Pectinolytic enterobacteria of the genus Pectobacterium (e.g., Pectobacterium carotovorum subsp. carotovorum, PCC) are the most common cause of major diseases, such as soft rot disease, in healthy vegetables, causing serious deterioration in quality of various healthy produce1. Soft rot is an important attribute that significantly influences cabbage texture through enzymatic maceration2. In addition, sticky patches, a common symptom of spoilage, are the root cause of unpleasant odors and may adversely affect adjacent products. Therefore, research has been performed to identify plant pathogens associated with soft rot disease and to develop protocols for detection and classification of infected vegetables3,4. In addition, PCC has long-lasting biological properties in environmental matrices such as surface water, groundwater, soil, and infected agricultural products such as seeds and vegetables5. Recently, Kang et al. reported that PCC contamination has seriously affected quality of kimchi due to the deterioration of commercially cut healthy napa cabbage (Brassica rapa L. subsp. pekinensis Hanelt)6.

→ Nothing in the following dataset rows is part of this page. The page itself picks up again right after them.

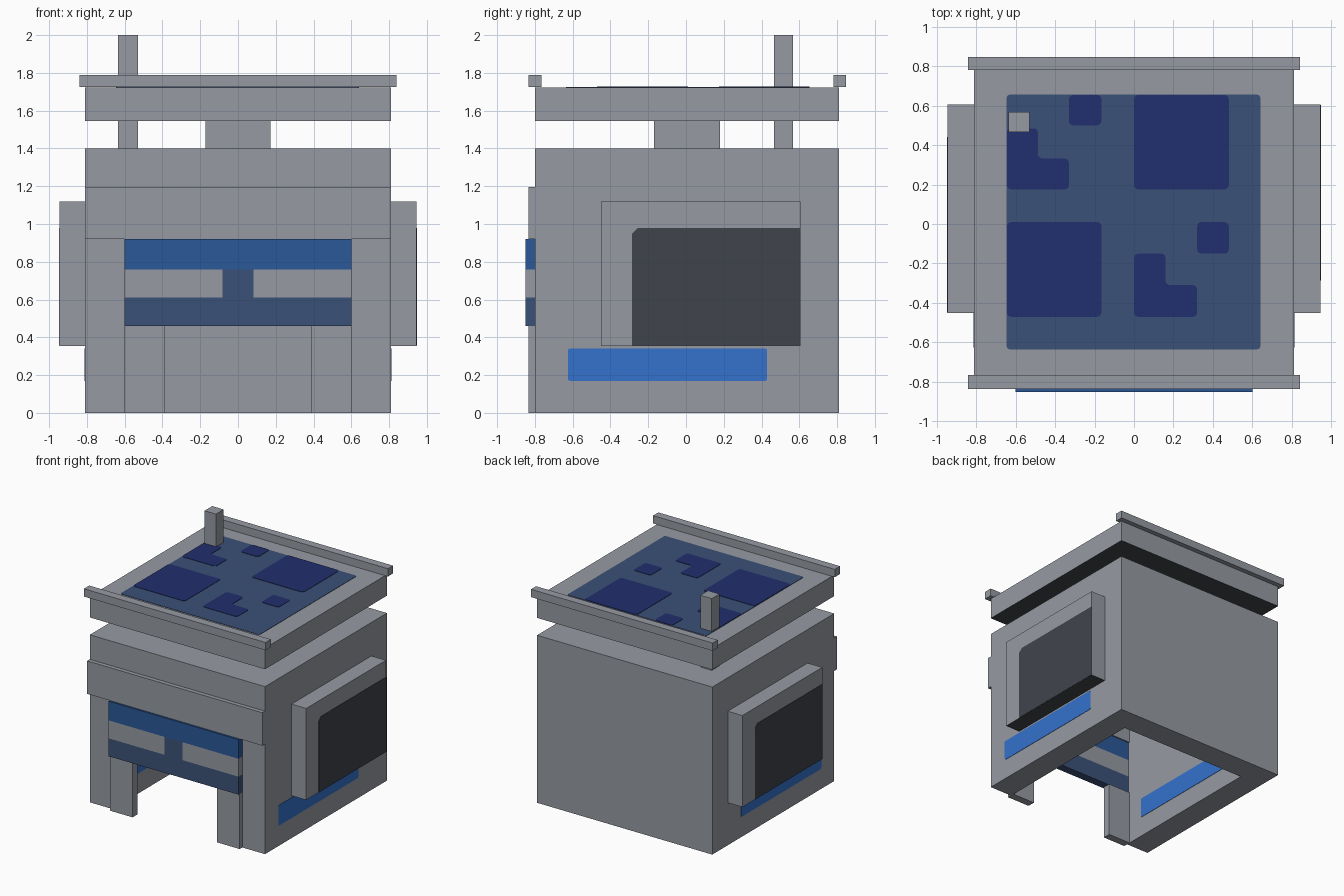
import bpy, bmesh
from mathutils import Vector

if "Cube" in bpy.data.objects:
    bpy.data.objects.remove(bpy.data.objects["Cube"])


def material(name, hex_code):
    rgb = [int(hex_code[i:i + 2], 16) / 255 for i in range(0, 6, 2)]
    lin = [c / 12.92 if c <= 0.04045 else ((c + 0.055) / 1.055) ** 2.4 for c in rgb]
    m = bpy.data.materials.new(name)
    m.use_nodes = True
    m.diffuse_color = (*lin, 1)
    m.node_tree.nodes["Principled BSDF"].inputs["Base Color"].default_value = (*lin, 1)
    return m


GREY = material("light_grey", "969AA2")
DARK = material("charcoal", "41444C")
SKY = material("bright_blue", "3372CC")
BLUE = material("mid_blue", "2A5899")
SLATE = material("slate_blue", "3B5178")
NAVY = material("navy_blue", "212F6E")


def prism(name, outline, base, height, mats, axis="z", rounding=0.0, cuts=(), rule=None):
    """Extrude an outline along z, or along x (outline then holds y, z)."""
    bm = bmesh.new()
    place = (lambda a, b: (a, b, base)) if axis == "z" else (lambda a, b: (base, a, b))
    face = bm.faces.new([bm.verts.new(place(a, b)) for a, b in outline])
    step = Vector((0, 0, height)) if axis == "z" else Vector((height, 0, 0))
    new = bmesh.ops.extrude_face_region(bm, geom=[face], use_keep_orig=True)["geom"]
    bmesh.ops.translate(bm, vec=step, verts=[v for v in new if isinstance(v, bmesh.types.BMVert)])
    if rounding:
        rims = [e for e in bm.edges
                if abs((e.verts[0].co - e.verts[1].co).normalized().dot(step.normalized())) > 0.9]
        bmesh.ops.bevel(bm, geom=rims, offset=rounding, segments=3, profile=0.5, affect="EDGES")
    for co, no in cuts:
        bmesh.ops.bisect_plane(bm, geom=bm.verts[:] + bm.edges[:] + bm.faces[:],
                               plane_co=co, plane_no=no)
    bmesh.ops.recalc_face_normals(bm, faces=bm.faces[:])
    if rule:
        for f in bm.faces:
            f.material_index = rule(f)
    mesh = bpy.data.meshes.new(name)
    bm.to_mesh(mesh)
    bm.free()
    for m in mats:
        mesh.materials.append(m)
    obj = bpy.data.objects.new(name, mesh)
    bpy.context.collection.objects.link(obj)
    return obj


def rect(a0, a1, b0, b1):
    return [(a0, b0), (a1, b0), (a1, b1), (a0, b1)]


def box(name, x, y, z, mats=(GREY,), **kw):
    return prism(name, rect(*x, *y), z[0], z[1] - z[0], mats, **kw)


def dark_below(f):
    return int(f.normal.z < -0.5)


# Hollow body, open at the front and underneath
W, FRONT, BACK, INNER = 0.81, -0.80, 0.81, 0.60
prism("body_walls", [(-W, FRONT), (-INNER, FRONT), (-INNER, INNER), (INNER, INNER),
                     (INNER, FRONT), (W, FRONT), (W, BACK), (-W, BACK)], 0, 1.2, [GREY])
box("body_top", (-W, W), (FRONT, BACK), (1.2, 1.4))

# Front: brow band, pillars and striped visor
box("brow_band", (-W, W), (-0.835, FRONT), (0.92, 1.195))
box("brow_band_back", (-INNER, INNER), (FRONT, -0.77), (0.92, 1.2))


def visor_colour(f):
    c = f.calc_center_median()
    if c.z > 0.76:
        return 0
    return 2 if 0.61 < c.z and abs(c.x) > 0.083 else 1


box("visor", (-INNER, INNER), (-0.85, -0.78), (0.46, 0.92), (BLUE, SLATE, GREY),
    cuts=[((0, 0, 0.61), (0, 0, 1)), ((0, 0, 0.76), (0, 0, 1)),
          ((-0.083, 0, 0), (1, 0, 0)), ((0.083, 0, 0), (1, 0, 0))], rule=visor_colour)

# Sides: raised panel, dark inlay, blue strip outside and inside the wall
for side, s in (("left", 1), ("right", -1)):
    box(side + "_pillar", sorted((s * 0.39, s * INNER)), (-0.835, -0.77), (0, 0.46))
    box(side + "_panel", sorted((s * W, s * 0.945)), (-0.45, 0.605), (0.355, 1.12),
        (GREY, DARK), rule=dark_below)
    inlay = (-0.285, 0.604) if s > 0 else (-0.449, 0.44)
    corner = 0.03
    y_in, y_out = inlay if s > 0 else inlay[::-1]
    lean = corner if s > 0 else -corner
    prism(side + "_inlay", [(y_out, 0.356), (y_out, 0.98), (y_in + lean, 0.98),
                            (y_in, 0.98 - corner), (y_in, 0.356)],
          s * 0.944, s * 0.004, [DARK], axis="x")
    strip = rect(-0.625, 0.43, 0.17, 0.34)
    prism(side + "_outer_strip", strip, s * (W - 0.001), s * 0.004, [SKY], axis="x", rounding=0.01)
    prism(side + "_inner_strip", strip, s * (INNER + 0.001), -s * 0.004, [SKY], axis="x", rounding=0.01)

# Neck, roof slab, rails and post
box("neck", (-0.173, 0.173), (-0.17, 0.18), (1.4, 1.55))
box("roof_slab", (-W, W), (FRONT, BACK), (1.545, 1.722), (GREY, DARK), rule=dark_below)
box("front_rail", (-0.84, 0.84), (-0.835, -0.765), (1.725, 1.79))
box("back_rail", (-0.84, 0.84), (0.78, 0.847), (1.725, 1.79))
box("roof_post", (-0.635, -0.53), (0.465, 0.567), (1.4, 2.0))

# Roof inlay with darker patches
TOP = 1.721
box("roof_inlay", (-0.645, 0.64), (-0.635, 0.655), (TOP, TOP + 0.004), (SLATE,), rounding=0.015)


def l_shape(x, y, step, long_side):
    return [(x, y), (x + 2 * step, y), (x + 2 * step, y + step),
            (x + step, y + step), (x + step, y + long_side), (x, y + long_side)]


patches = [rect(-0.33, -0.165, 0.50, 0.654), rect(0, 0.48, 0.175, 0.654),
           rect(-0.644, -0.165, -0.47, 0.01), rect(0.32, 0.48, -0.15, 0.01),
           l_shape(-0.644, 0.175, 0.157, 0.31), l_shape(0, -0.47, 0.16, 0.32)]
for i, outline in enumerate(patches):
    prism(f"roof_patch_{i + 1}", outline, TOP + 0.001, 0.006, [NAVY], rounding=0.022)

Napa cabbage is an essential ingredient of kimchi, a traditional Korean fermented food standardized by the Codex Alimentarius Commission (CXS 223–2001) in 20017. It accounts for 70–80% of kimchi ingredients, thus directly affecting the quality of kimchi8. To improve kimchi quality, identifying infected napa cabbage before its processing is crucial. Generally, during the kimchi manufacturing process, soft rot disease of cabbage can be clearly determined while halving the cabbage; however, identification of soft rot disease symptoms in napa cabbage by the naked eye is challenging because of the large amount of cabbage that passes through the cutting machine. Moreover, even if an experienced employee visually inspects the softness of the cabbage tissue, efficiency issues may arise because of the unclear criteria of the operator. Therefore, developing rapid, nondestructive, and unbiased detection methods based on imaging analysis techniques for maintaining kimchi quality is necessary.
Research related to monitoring technologies for preventing soft rot symptoms has been conducted. Numerous studies have reported that several plant pathogens (e.g., Botrytis cinerea, Fusarium sambucinum, Pectobacterium carotovorum ssp. atrosepticum, P. carotovorum ssp. carotovorum, Phytophthora infestans, and Pythium ultimum) produce volatile markers that can be used to identify fruit and vegetable infections. Morath et al. reported that volatile compound (VC) emanation by fungi has biotechnological potential in the control of postharvest decay9. Strobel demonstrated the application of VCs for controlling postharvest fruit diseases using Muscodor albus10. Extensive evidence suggests that the VCs generated by antagonist bacteria could be effective in controlling postharvest decay caused by plant pathogens; however, those studies often remain unreported11,12. Several studies have demonstrated that plant pathogenic bacteria can alter the profiles of VCs emitted from healthy vegetable tissues13,14. Interestingly, these biological characteristics can be considered specific disease markers. Several monitoring studies on VC emission using nondestructive methods have been conducted; however, few studies have monitored and classified the pathogenic symptoms of PCC-infected postharvest cabbage using imaging analysis techniques based on an active sensing system.
Hyperspectral imaging (HSI) is an innovative platform technique that can integrate spectroscopy15 and computer vision16 and simultaneously provide information on the spatial and spectral properties of samples. It has been widely employed in the evaluation of food safety and quality17,18, to study defects or bruise classification19,20, firmness, and soluble solid content21, and to monitor pear quality22. As a nondestructive technology, HSI has also been applied for early detection of fruit diseases in apples and peaches16,20. Although several lab-scale studies based on HSI have been performed to classify the spectral characteristics of bean, potato, tomato, and lettuce diseases23,24, no study has focused on soft rot in napa cabbage.
In this study, we investigated the potential of HSI processing techniques at different spectral ranges based on near-infrared (NIR) region for classifying napa cabbage quality using nondestructive measurement. The specific objectives were: determining the physicochemical and microbiological quality properties of napa cabbage for intercomparison of HSI information, screening the HSI characteristic of 900 to 1,700 nm spectral ranges for evaluating napa cabbage freshness, and suggesting a novel approach for the classification of healthy and rotten napa cabbage. Consequently, the spectral preprocessing algorithms were verified, and different classification algorithms, such as partial least square discriminant analysis (PLS-DA), support vector machine (SVM), and random forests (RF), were used for rapid classification of soft rot symptoms from random napa cabbage spectra.